Liam R. is currently a junior at SYA China and a blogger for the Campus Reporter program. He comes to SYA from The Bishop’s School in California.
Every year, starting early January, the largest migration of people in the world occurs in China. 350 million people, equivalent to the population of the United States, leave their homes and travel to see relatives. The sense of community across the whole of China has been preserved over thousands of years, and even in our modern society today, the tradition of visiting family members has survived. Prior to dawn, I rose to a hard knock on my bedroom door, “起床了! (Wake up!)” It was time to begin my family’s personal migration to the “small” town of Dezhou in Shandong Province (when I say small, I am speaking in terms of Chinese proportions. The city of Dezhou has six million people, which within China, is considered a small city, nearly a village). Sitting in a small sedan filled with grandparents and family friends, we commenced our pilgrimage, a drive that would last five hours. The city bled into the suburbs, and the suburbs into the countryside. The mundane grey lands of Hebei province sped past our car. The sky, cold and pale spanned across the horizon, not a mountain, nor a tall tree, could be known.

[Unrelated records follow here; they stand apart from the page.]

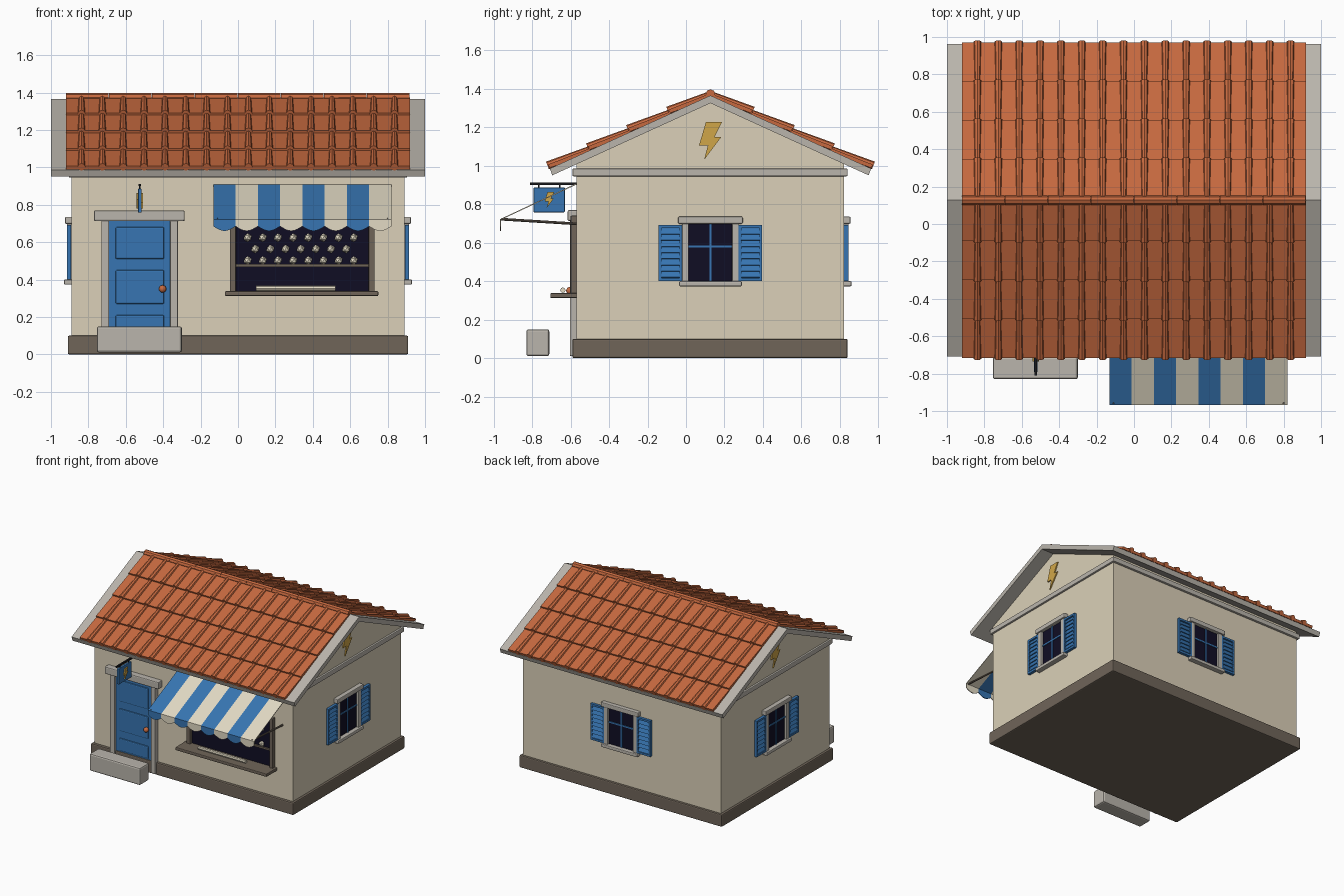
import bpy, bmesh, math
from mathutils import Matrix, Vector

if "Cube" in bpy.data.objects:
    bpy.data.objects.remove(bpy.data.objects["Cube"])


def material(name, *rgb):
    lin = [((c / 255 + 0.055) / 1.055) ** 2.4 for c in rgb] + [1]
    m = bpy.data.materials.new(name)
    m.use_nodes = True
    m.diffuse_color = lin
    m.node_tree.nodes["Principled BSDF"].inputs["Base Color"].default_value = lin
    return m


plaster = material("cream plaster", 219, 208, 184)
stone = material("grey stone", 186, 181, 172)
brown = material("brown stone", 112, 101, 89)
tile = material("terracotta", 198, 105, 63)
blue = material("blue paint", 55, 117, 178)
cream = material("cream cloth", 226, 218, 196)
navy = material("dark interior", 16, 13, 36)
gold = material("gold", 208, 166, 72)
iron = material("black iron", 24, 24, 27)

I = Matrix()
T = Matrix.Translation


def turn(deg, axis="Z"):
    return Matrix.Rotation(math.radians(deg), 4, axis)


def finish(name, bm, mats, M=I):
    bmesh.ops.recalc_face_normals(bm, faces=bm.faces)
    me = bpy.data.meshes.new(name)
    bm.to_mesh(me)
    bm.free()
    for m in mats:
        me.materials.append(m)
    ob = bpy.data.objects.new(name, me)
    ob.matrix_world = M
    bpy.context.collection.objects.link(ob)
    return ob


def cube_into(bm, lo, hi, M=I):
    lo, hi = Vector(lo), Vector(hi)
    S = Matrix.Diagonal((*(hi - lo), 1))
    bmesh.ops.create_cube(bm, size=1, matrix=M @ T((lo + hi) / 2) @ S)


def box(name, lo, hi, mat, M=I, bevel=0.0):
    bm = bmesh.new()
    cube_into(bm, lo, hi)
    if bevel:
        bmesh.ops.bevel(bm, geom=bm.edges[:], offset=bevel, segments=2,
                        profile=0.5, affect="EDGES")
    return finish(name, bm, [mat], M)


def prism(name, pts, y0, y1, mat, M=I):
    """Extrude an x-z outline from y0 to y1."""
    bm = bmesh.new()
    f = bm.faces.new([bm.verts.new((x, y0, z)) for x, z in pts])
    r = bmesh.ops.extrude_face_region(bm, geom=[f])
    moved = [v for v in r["geom"] if isinstance(v, bmesh.types.BMVert)]
    bmesh.ops.translate(bm, verts=moved, vec=(0, y1 - y0, 0))
    return finish(name, bm, [mat], M)


def rod(name, a, b, r, mat, sides=8):
    a, b = Vector(a), Vector(b)
    bm = bmesh.new()
    bmesh.ops.create_cone(bm, cap_ends=True, segments=sides, radius1=r, radius2=r,
                          depth=(b - a).length)
    q = (b - a).to_track_quat("Z", "Y").to_matrix().to_4x4()
    return finish(name, bm, [mat], T((a + b) / 2) @ q)


MID = 0.127                      # ridge position in y
SIDE_R = T((0.89, MID, 0)) @ turn(90)
SIDE_L = T((-0.89, MID, 0)) @ turn(-90)
BACK = T((0, 0.82, 0)) @ turn(180)
ACROSS = T((0, MID, 0)) @ turn(90)

# Walls, plinth and cornice
prism("walls", [(-0.695, 0.02), (0.695, 0.02), (0.695, 1.02), (0, 1.335), (-0.695, 1.02)],
      -0.89, 0.89, plaster, ACROSS)
box("plinth", (-0.91, -0.59, 0), (0.91, 0.84, 0.1), brown, bevel=0.008)
box("cornice", (-0.905, -0.59, 0.945), (0.905, 0.84, 0.985), stone, bevel=0.006)

# Roof slab
prism("roof_slab", [(-0.835, 0.985), (0, 1.365), (0.835, 0.985), (0.822, 0.95),
                    (0, 1.325), (-0.822, 0.95)], -1, 1, stone, ACROSS)

# Tiles: overlapping courses with tapered cover ribs
PITCH, ROWS, COLS, STEP = 24.5, 4, 16, 0.229
for name, flip in (("front_tiles", 0), ("back_tiles", 180)):
    bm = bmesh.new()
    for row in range(ROWS):
        tilt = T((0, -STEP * (row + 1), 0.012)) @ turn(-3.2, "X")
        cube_into(bm, (-0.92, 0, -0.006), (0.92, STEP, 0.014), tilt)
        for c in range(COLS):
            x = (c - (COLS - 1) / 2) * 0.1116
            bmesh.ops.create_cone(bm, cap_ends=True, segments=8, radius1=0.021,
                                  radius2=0.015, depth=STEP + 0.01,
                                  matrix=tilt @ T((x, STEP / 2, 0.011)) @ turn(-90, "X"))
    finish(name, bm, [tile], T((0, MID, 1.362)) @ turn(flip) @ turn(PITCH, "X"))
for i in range(8):
    x = -0.92 + i * 0.23
    rod("ridge_cap", (x, MID, 1.372), (x + 0.228, MID, 1.372), 0.025, tile)


# Shuttered windows on the sides and back
def window(side, M):
    box(side + "_window_pane", (-0.12, -0.006, 0.39), (0.12, 0.01, 0.705), navy, M)
    box(side + "_window_mullion", (-0.006, -0.012, 0.4), (0.006, 0, 0.7), blue, M)
    box(side + "_window_crossbar", (-0.12, -0.012, 0.574), (0.12, 0, 0.586), blue, M)
    box(side + "_window_lintel", (-0.168, -0.035, 0.698), (0.168, 0.01, 0.735), stone, M, 0.006)
    box(side + "_window_sill", (-0.163, -0.04, 0.373), (0.163, 0.01, 0.4), stone, M, 0.006)
    for s in (-1, 1):
        box(side + "_window_jamb", (s * 0.13 - 0.017, -0.025, 0.395),
            (s * 0.13 + 0.017, 0.01, 0.7), stone, M, 0.004)
        bm = bmesh.new()
        cx = s * 0.208
        cube_into(bm, (cx - 0.06, -0.01, 0.4), (cx + 0.06, -0.002, 0.692))
        for e in (-1, 1):
            cube_into(bm, (cx + e * 0.054 - 0.007, -0.024, 0.4), (cx + e * 0.054 + 0.007, -0.006, 0.692))
            z = 0.546 + e * 0.138
            cube_into(bm, (cx - 0.06, -0.024, z - 0.008), (cx + 0.06, -0.006, z + 0.008))
        for k in range(8):
            cube_into(bm, (-0.05, -0.003, -0.016), (0.05, 0.003, 0.016),
                      T((cx, -0.015, 0.434 + k * 0.032)) @ turn(-25, "X"))
        finish(side + "_shutter", bm, [blue], M)


for side, M in (("right", SIDE_R), ("left", SIDE_L), ("back", BACK)):
    window(side, M)

# Lightning shaped ornaments
BOLT = [(-0.023, 0.1), (0.06, 0.1), (0.02, 0.02), (0.055, 0.02), (-0.033, -0.098),
        (-0.013, -0.022), (-0.059, -0.022)]


def bolt(name, M, size=1.0):
    prism(name, [(x * size, z * size) for x, z in BOLT], -0.009, 0.002, gold, M)


bolt("right_gable_bolt", SIDE_R @ T((0, 0, 1.128)))
bolt("left_gable_bolt", SIDE_L @ T((0, 0, 1.128)))

# Door with frame, panels, knob and step
box("door", (-0.7, -0.582, 0.08), (-0.35, -0.55, 0.715), blue)
for lo, hi in ((0.11, 0.21), (0.27, 0.45), (0.51, 0.68)):
    box("door_panel", (-0.655, -0.592, lo), (-0.395, -0.575, hi), blue, bevel=0.007)
for x in (-0.71, -0.342):
    box("door_post", (x - 0.021, -0.603, 0.01), (x + 0.021, -0.56, 0.715), stone, bevel=0.005)
box("door_lintel", (-0.77, -0.615, 0.712), (-0.285, -0.56, 0.77), stone, bevel=0.008)
bm = bmesh.new()
bmesh.ops.create_uvsphere(bm, u_segments=12, v_segments=8, radius=0.02)
knob = finish("door_knob", bm, [tile], T((-0.403, -0.603, 0.35)))
knob.data.shade_smooth()
box("door_step", (-0.755, -0.83, 0.01), (-0.3, -0.71, 0.15), stone, bevel=0.012)

# Shop window with shelf and round goods
box("shop_opening", (-0.03, -0.576, 0.33), (0.72, -0.55, 0.72), navy)
for x in (-0.027, 0.715):
    box("shop_post", (x - 0.016, -0.6, 0.33), (x + 0.016, -0.56, 0.73), brown, bevel=0.004)
box("shop_header", (-0.043, -0.6, 0.71), (0.731, -0.56, 0.74), brown, bevel=0.004)
box("shop_shelf", (-0.02, -0.59, 0.468), (0.71, -0.56, 0.482), brown)
box("shop_counter", (-0.07, -0.705, 0.312), (0.75, -0.56, 0.338), brown, bevel=0.006)
rod("counter_roll", (0.095, -0.64, 0.353), (0.52, -0.64, 0.353), 0.014, cream)
bm = bmesh.new()
for row, count in enumerate((8, 7, 8)):
    for k in range(count):
        x = 0.335 + (k - (count - 1) / 2) * 0.081
        bmesh.ops.create_icosphere(bm, subdivisions=1, radius=0.023,
                                   matrix=T((x, -0.578, 0.502 + row * 0.061)))
finish("shop_goods", bm, [cream])

# Striped awning with scalloped valance
bm = bmesh.new()
WIDTH, CUTS = 0.119, 8
for s in range(8):
    prev = None
    for k in range(CUTS + 1):
        x = -0.132 + WIDTH * (s + k / CUTS)
        hem = 0.685 - 0.025 * math.sin(math.pi * k / CUTS)
        col = [bm.verts.new(p) for p in ((x, -0.57, 0.908), (x, -0.967, 0.722), (x, -0.967, hem))]
        if prev:
            for j in (0, 1):
                f = bm.faces.new((prev[j], col[j], col[j + 1], prev[j + 1]))
                f.material_index = s % 2
        prev = col
bmesh.ops.remove_doubles(bm, verts=bm.verts, dist=0.0005)
awning = finish("awning", bm, [blue, cream])
solid = awning.modifiers.new("thickness", "SOLIDIFY")
solid.thickness = 0.006
for x in (-0.11, 0.8):
    rod("awning_arm", (x, -0.96, 0.722), (x, -0.57, 0.698), 0.007, brown)

# Hanging sign
box("sign_bar", (-0.532, -0.81, 0.9), (-0.518, -0.57, 0.912), iron)
for y in (-0.765, -0.655):
    box("sign_hanger", (-0.528, y - 0.004, 0.88), (-0.522, y + 0.004, 0.905), iron)
box("sign_board", (-0.534, -0.792, 0.758), (-0.516, -0.63, 0.886), blue, bevel=0.003)
bolt("sign_bolt_right", T((-0.516, -0.71, 0.822)) @ turn(90), 0.42)
bolt("sign_bolt_left", T((-0.534, -0.71, 0.822)) @ turn(-90), 0.42)
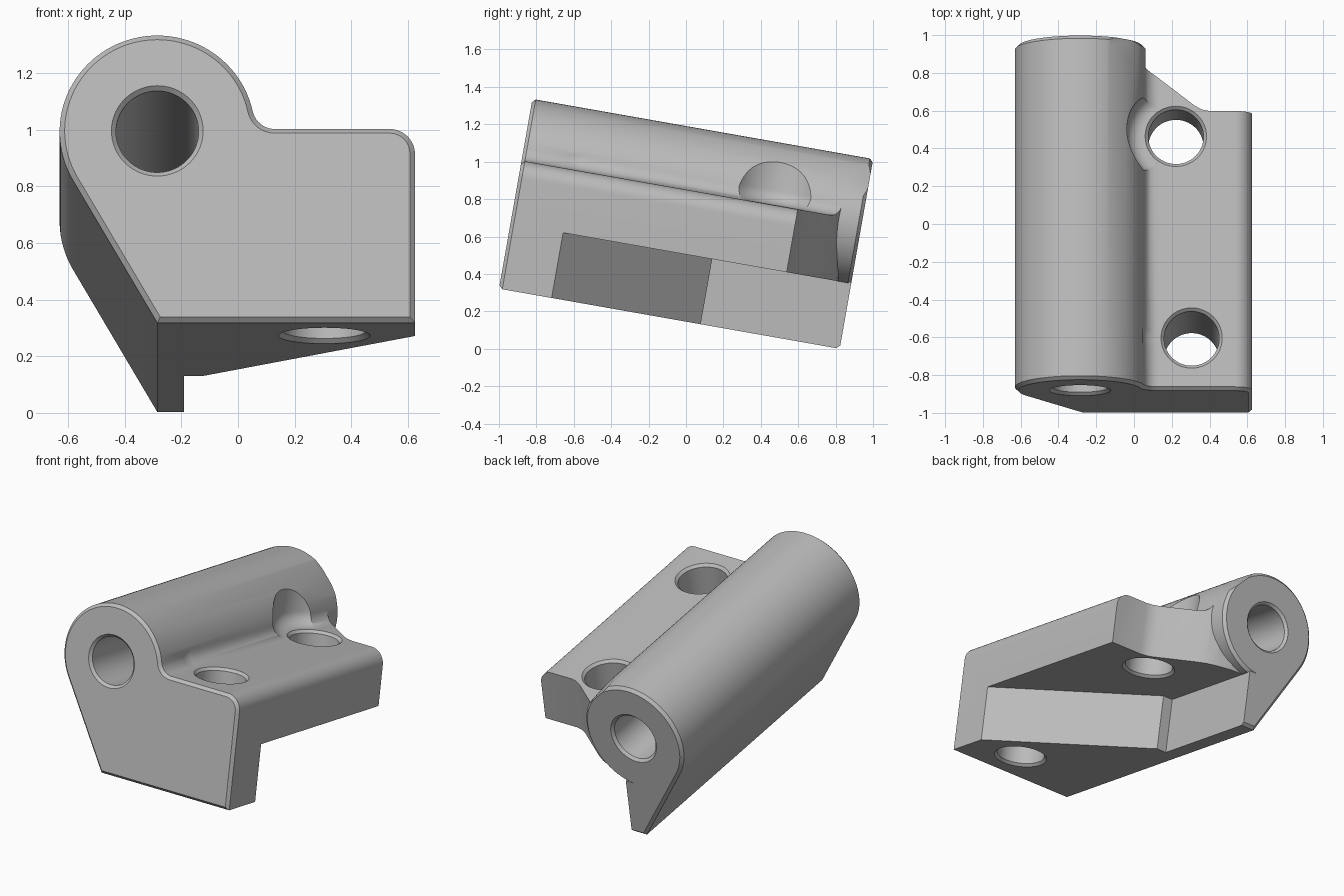
import bpy, bmesh
from math import cos, sin, pi, radians, atan2, sqrt
from mathutils import Matrix, Vector

if "Cube" in bpy.data.objects:
    bpy.data.objects.remove(bpy.data.objects["Cube"])

# Main sizes, in the bracket's own untilted frame: x across, y along, z up
LENGTH, HALF, DECK, CEILING = 1.85, 0.625, 0.695, 0.354
BARREL_X, BARREL_Z, BARREL_R = -0.285, 0.685, 0.345
BORE, CHAMFER = 0.146, 0.016

grey = bpy.data.materials.new("plain grey")
grey.use_nodes = True
grey.diffuse_color = (0.5, 0.5, 0.5, 1)
grey.node_tree.nodes["Principled BSDF"].inputs["Base Color"].default_value = (0.5, 0.5, 0.5, 1)


def arc(cx, cy, r, a0, a1, n):
    return [(cx + r * cos(radians(a0 + (a1 - a0) * i / n)),
             cy + r * sin(radians(a0 + (a1 - a0) * i / n))) for i in range(n + 1)]


def to_object(name, bm):
    bmesh.ops.recalc_face_normals(bm, faces=bm.faces)
    mesh = bpy.data.meshes.new(name)
    bm.to_mesh(mesh)
    bm.free()
    mesh.materials.append(grey)
    obj = bpy.data.objects.new(name, mesh)
    bpy.context.collection.objects.link(obj)
    return obj


def prism(name, points, direction, bevel=0):
    """Extrude a closed outline, optionally chamfering both ends."""
    bm = bmesh.new()
    base = bm.faces.new([bm.verts.new(p) for p in points])
    top = bmesh.ops.extrude_face_region(bm, geom=[base], use_keep_orig=True)["geom"]
    bmesh.ops.translate(bm, vec=direction, verts=[g for g in top if isinstance(g, bmesh.types.BMVert)])
    if bevel:
        cap = [g for g in top if isinstance(g, bmesh.types.BMFace)][0]
        bmesh.ops.recalc_face_normals(bm, faces=bm.faces)
        bmesh.ops.bevel(bm, geom=list(base.edges) + list(cap.edges), offset=bevel,
                        segments=1, affect='EDGES', profile=0.5)
    return to_object(name, bm)


def lathe(name, profile, matrix, sides=72):
    """Revolve (radius, height) points about z, then place the solid."""
    bm = bmesh.new()
    rings = [[bm.verts.new((r * cos(2 * pi * i / sides), r * sin(2 * pi * i / sides), h))
              for i in range(sides)] for r, h in profile]
    for a, b in zip(rings, rings[1:]):
        for i in range(sides):
            j = (i + 1) % sides
            bm.faces.new((a[i], a[j], b[j], b[i]))
    bm.faces.new(rings[0])
    bm.faces.new(rings[-1])
    bm.transform(matrix)
    return to_object(name, bm)


def cut(target, cutter):
    cutter.hide_render = True
    mod = target.modifiers.new("cut", 'BOOLEAN')
    mod.operation, mod.solver, mod.object = 'DIFFERENCE', 'EXACT', cutter
    bpy.context.view_layer.objects.active = target
    bpy.ops.object.modifier_apply(modifier=mod.name)
    bpy.data.objects.remove(cutter)


def drill(low, high):
    """Through-hole profile with a chamfered mouth at each end."""
    wide = BORE + CHAMFER
    return [(wide + .05, low - .05), (wide, low), (BORE, low + CHAMFER),
            (BORE, high - CHAMFER), (wide, high), (wide + .05, high + .05)]


along = Matrix.Translation((BARREL_X, 0, BARREL_Z)) @ Matrix.Rotation(-pi / 2, 4, 'X')

# Bracket body: barrel, sloped back and deck in one outline
fillet, corner = 0.08, 0.09
rise = DECK + fillet - BARREL_Z
reach = sqrt((BARREL_R + fillet) ** 2 - rise ** 2)
join = atan2(rise, reach) * 180 / pi
outline = [(BARREL_X, 0), (HALF, 0)]
outline += arc(HALF - corner, DECK - corner, corner, 0, 90, 10)
outline += arc(BARREL_X + reach, DECK + fillet, fillet, 270, 180 + join, 10)
outline += arc(BARREL_X, BARREL_Z, BARREL_R, join, 210, 56)[1:]
body = prism("bracket_body", [(x, 0, z) for x, z in outline], (0, LENGTH, 0), 0.018)

# Underside relief with a diagonal wall
relief = [(0.75, 0.15), (-0.12, 1.095), (-0.19, 1.095), (-0.19, 2), (0.75, 2)]
cut(body, prism("relief_cutter", [(x, y, -0.1) for x, y in relief], (0, 0, CEILING + 0.1)))

# Rear notch, leaving the round barrel end standing
notch = [(0.75, 1.5), (0.40, 1.5), (0.36, 1.508), (0.32, 1.53), (0.12, 1.685),
         (0.06, 1.725), (0, 1.75), (-0.1, 1.775), (-0.25, 1.785), (-0.25, 2), (0.75, 2)]
notch_cutter = prism("notch_cutter", [(x, y, 0.3) for x, y in notch], (0, 0, 0.9))
r = BARREL_R + 0.001
keep = [(r, 1), (r, LENGTH - .018), (r - .019, LENGTH), (r - .019, 2.2)]
cut(notch_cutter, lathe("barrel_keep", keep, along, 96))
foot = prism("foot_keep", [(-0.3, 1, 0.2), (-0.19, 1, 0.2), (-0.19, 1, 0.36), (-0.3, 1, 0.36)], (0, 1.2, 0))
cut(notch_cutter, foot)
cut(body, notch_cutter)

# Shallow flat on the barrel's rear shoulder
bm = bmesh.new()
bmesh.ops.create_cube(bm, size=0.4)
tilt = radians(44)
out = Vector((cos(tilt), 0, sin(tilt)))
spot = Vector((BARREL_X, LENGTH, BARREL_Z)) + out * (BARREL_R - 0.022)
bm.transform(Matrix.Translation(spot) @ Matrix.Rotation(-tilt, 4, 'Y')
             @ Matrix.Rotation(radians(7), 4, 'Z') @ Matrix.Translation((0.2, 0, 0)))
cut(body, to_object("shoulder_cutter", bm))

# Pin bore through the barrel
cut(body, lathe("bore_cutter", drill(0, LENGTH), along))

# Two screw holes, each with a rounded clearance pocket
for x, y, low in ((0.305, 0.28, 0), (0.222, 1.364, CEILING)):
    place = Matrix.Translation((x, y, 0))
    pocket = arc(0.18, DECK + 0.081, 0.08, -90, 0, 10) + [(0.26, 1.3)]
    cut(body, lathe("pocket_cutter", pocket, place))
    cut(body, lathe("screw_cutter", drill(low, DECK), place))

# Tilt the finished bracket so its front end is raised
body.data.transform(Matrix.Translation((0, -1, 0.3212)) @ Matrix.Rotation(radians(-10), 4, 'X'))
bpy.ops.object.select_all(action='DESELECT')
body.select_set(True)
bpy.context.view_layer.objects.active = body
bpy.ops.object.shade_smooth_by_angle(angle=radians(30))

This was my second time to my host mother’s 老家, literally translated to “old home,” or hometown, and I was feeling extra confident on this specific morning. My prior visit, my Chinese was less fluent, my cultural awareness dilute, and my curiosity level high. This time, however, I missed people I had met there before, and I was well prepared for what the experience was to be like.
The actual city center of Dezhou is composed of a couple of north-south and east-west main roads, and enlaced with intricate allies and small family owned shops, or 个体户. The city itself, however, is surrounded with yellow, flat farmlands. My host family’s countryside home is located on the far eastern part of Dezhou City, well into the grassland, rural area of the county. Profiting mainly off of selling chicken and rabbit meat, my host-grandparents have active lives, even well into their 70’s. Despite the paucity of leisurely time available to them, they have wrinkles only in the parts of their face that are used for smiling. Considered a sign of happiness in Chinese culture, smile lines are common amongst folks in the countryside. It’s something that I will always appreciate and notice no matter how often I come across that feature on a local of China. Being in the countryside for long periods of time has not only helped me to understand how drastic the differences in Chinese lifestyles are, but it has also allowed me to open my eyes to the authentic happiness that many Chinese have. It’s a trait that I have noticed has really allowed the Chinese people to remain in a close community, despite their large population. Also, the happiness that they have in their lives is greatly magnified when around family. I’m so glad I get to be a part of one of the many families in China; I smiled for my entire week in the countryside.
- Campus Reporters
- SYA China